Those included “forceful redirection to fake ‘You’ve Won a Gift Card’ or adult content landing pages,” Confiant CTO Jerome Dangu said in an analysis of the campaign, published Monday.
The pages would typically then try to phish visitor data in order to commit affiliate marketing related fraud and or steal personal identification data, such as email, address, revenue information, purchase intent, and more, Dangu told Threatpost.
“The session is hijacked without user interaction,” Dangu said . “When a user is given the opportunity to win $1,000, there will be some people falling for it. And at the scale of the scheme, this is very profitable for the attacker.”
Malvertising campaigns are no rare occurrence. In July, for instance, the AdsTerra online advertising company was leveraged as part of a malvertising campaign that involved at least 10,000 compromised websites.
While Confiant blocked over 5 million hits, the company estimated the total amount of impressions served to publishers to be over 300 million impressions during the 48-hour period.
To put that into perspective, 2017’s largest malvertising campaign, launched by threat actor Zirconium, wracked up one billion impacted browser impressions – throughout an entire year.
Dangu said that almost 60 percent of Confiant’s customers were impacted by the campaign, and “if you were browsing your favorite websites with your iPhone on [the impacted dates], there’s a good chance you were exposed to it.”
Applying a conservative 0.1 percent conversion rate to the 300 million impacted browser sessions, that could amount to at least 300,000 victims, said Dangu.
“Each of these victims is worth multiple dollars to the attacker,” Dangu told Threatpost. “Since our telemetry indicates that the attacker spent about $200,000 to run the campaign, we believe the attacker raked in to the tone of $1 million in 2 days.”
The Bad Actor
While there are dozens of these malvertising groups, “this one stands out by the scale of the attack they were able to deploy,” Dangu told Threatpost. “Although we attribute continuous activity to this attacker since at least August, we don’t have any more visibility on who is behind this.”
What Dangu does know, he said, is that the bad actor has been active since August – but with much lower visibility to tier-1 publishers and using smaller exchanges.
Researchers observed the attacker targeting the US – but also running malvertising campaigns in other locations, like Australia and New Zealand.

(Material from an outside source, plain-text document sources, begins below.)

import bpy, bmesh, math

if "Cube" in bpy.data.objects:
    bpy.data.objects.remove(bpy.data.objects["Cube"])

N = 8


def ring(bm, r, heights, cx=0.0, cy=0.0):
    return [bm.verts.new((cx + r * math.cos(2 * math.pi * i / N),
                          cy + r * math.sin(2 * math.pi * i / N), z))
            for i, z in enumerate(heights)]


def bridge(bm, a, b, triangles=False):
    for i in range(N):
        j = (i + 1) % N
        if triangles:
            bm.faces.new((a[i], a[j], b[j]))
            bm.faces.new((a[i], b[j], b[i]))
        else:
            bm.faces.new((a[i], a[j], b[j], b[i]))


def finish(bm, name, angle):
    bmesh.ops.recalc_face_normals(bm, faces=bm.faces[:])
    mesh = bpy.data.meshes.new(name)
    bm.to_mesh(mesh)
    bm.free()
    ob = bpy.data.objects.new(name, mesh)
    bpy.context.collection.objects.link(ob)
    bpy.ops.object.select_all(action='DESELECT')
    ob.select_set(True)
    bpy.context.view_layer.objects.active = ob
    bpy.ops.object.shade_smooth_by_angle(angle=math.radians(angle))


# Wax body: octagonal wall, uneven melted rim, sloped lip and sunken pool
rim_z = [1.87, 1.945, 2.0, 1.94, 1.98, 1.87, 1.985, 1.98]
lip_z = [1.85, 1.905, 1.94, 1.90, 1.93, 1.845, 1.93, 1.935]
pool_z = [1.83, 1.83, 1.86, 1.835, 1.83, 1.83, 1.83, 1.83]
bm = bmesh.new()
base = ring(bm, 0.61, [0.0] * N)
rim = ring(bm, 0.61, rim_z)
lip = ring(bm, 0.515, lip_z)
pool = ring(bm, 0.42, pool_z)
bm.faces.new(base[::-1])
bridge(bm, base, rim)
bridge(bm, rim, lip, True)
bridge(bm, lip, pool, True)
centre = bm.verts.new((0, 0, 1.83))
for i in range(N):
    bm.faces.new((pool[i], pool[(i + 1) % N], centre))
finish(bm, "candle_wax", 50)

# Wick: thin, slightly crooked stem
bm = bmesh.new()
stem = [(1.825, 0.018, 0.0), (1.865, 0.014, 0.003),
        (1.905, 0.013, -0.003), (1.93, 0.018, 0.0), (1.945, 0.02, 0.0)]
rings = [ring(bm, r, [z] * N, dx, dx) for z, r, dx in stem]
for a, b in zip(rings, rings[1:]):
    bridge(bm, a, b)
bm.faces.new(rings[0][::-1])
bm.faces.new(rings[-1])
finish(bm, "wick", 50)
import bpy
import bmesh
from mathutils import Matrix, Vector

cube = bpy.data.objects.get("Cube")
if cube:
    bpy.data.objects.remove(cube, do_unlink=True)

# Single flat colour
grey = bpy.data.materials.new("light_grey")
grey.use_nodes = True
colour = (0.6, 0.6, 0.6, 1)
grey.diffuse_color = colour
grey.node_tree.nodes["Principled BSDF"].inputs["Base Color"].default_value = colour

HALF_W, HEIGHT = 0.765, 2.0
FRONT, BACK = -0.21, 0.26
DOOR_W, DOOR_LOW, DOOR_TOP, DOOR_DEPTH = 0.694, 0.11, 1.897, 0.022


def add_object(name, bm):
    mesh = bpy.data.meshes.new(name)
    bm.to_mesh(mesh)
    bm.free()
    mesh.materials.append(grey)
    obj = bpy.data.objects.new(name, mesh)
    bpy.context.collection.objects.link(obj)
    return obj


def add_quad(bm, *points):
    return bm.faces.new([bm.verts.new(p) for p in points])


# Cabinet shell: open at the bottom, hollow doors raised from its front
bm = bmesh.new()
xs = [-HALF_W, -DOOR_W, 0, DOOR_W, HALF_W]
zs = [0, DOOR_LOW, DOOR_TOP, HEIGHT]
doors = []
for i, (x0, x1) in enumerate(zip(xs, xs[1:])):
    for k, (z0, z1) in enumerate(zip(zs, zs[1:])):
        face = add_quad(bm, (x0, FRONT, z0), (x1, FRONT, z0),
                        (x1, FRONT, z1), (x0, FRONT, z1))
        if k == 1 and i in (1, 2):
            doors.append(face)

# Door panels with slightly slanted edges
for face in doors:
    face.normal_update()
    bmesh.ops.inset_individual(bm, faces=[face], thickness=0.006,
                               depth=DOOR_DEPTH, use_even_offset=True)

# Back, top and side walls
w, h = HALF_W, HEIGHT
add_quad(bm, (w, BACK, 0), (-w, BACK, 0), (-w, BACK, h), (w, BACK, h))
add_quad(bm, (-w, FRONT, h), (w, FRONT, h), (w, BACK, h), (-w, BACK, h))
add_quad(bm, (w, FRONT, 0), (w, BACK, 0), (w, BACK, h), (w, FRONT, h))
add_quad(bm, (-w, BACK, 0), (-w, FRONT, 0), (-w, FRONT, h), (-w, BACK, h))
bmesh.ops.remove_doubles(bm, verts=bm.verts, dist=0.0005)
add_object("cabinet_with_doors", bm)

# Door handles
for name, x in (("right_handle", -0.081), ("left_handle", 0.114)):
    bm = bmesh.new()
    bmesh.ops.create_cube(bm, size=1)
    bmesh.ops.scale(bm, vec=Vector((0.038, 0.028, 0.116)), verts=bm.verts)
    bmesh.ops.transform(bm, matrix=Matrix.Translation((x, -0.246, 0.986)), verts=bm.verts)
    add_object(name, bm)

The bad actor is still active, researchers said, and have simply been pivoting to different ad networks on an on-going basis.
“We expect they will continue to leverage programmatic advertising platforms to maintain their operations for the foreseeable future,” Dangu said.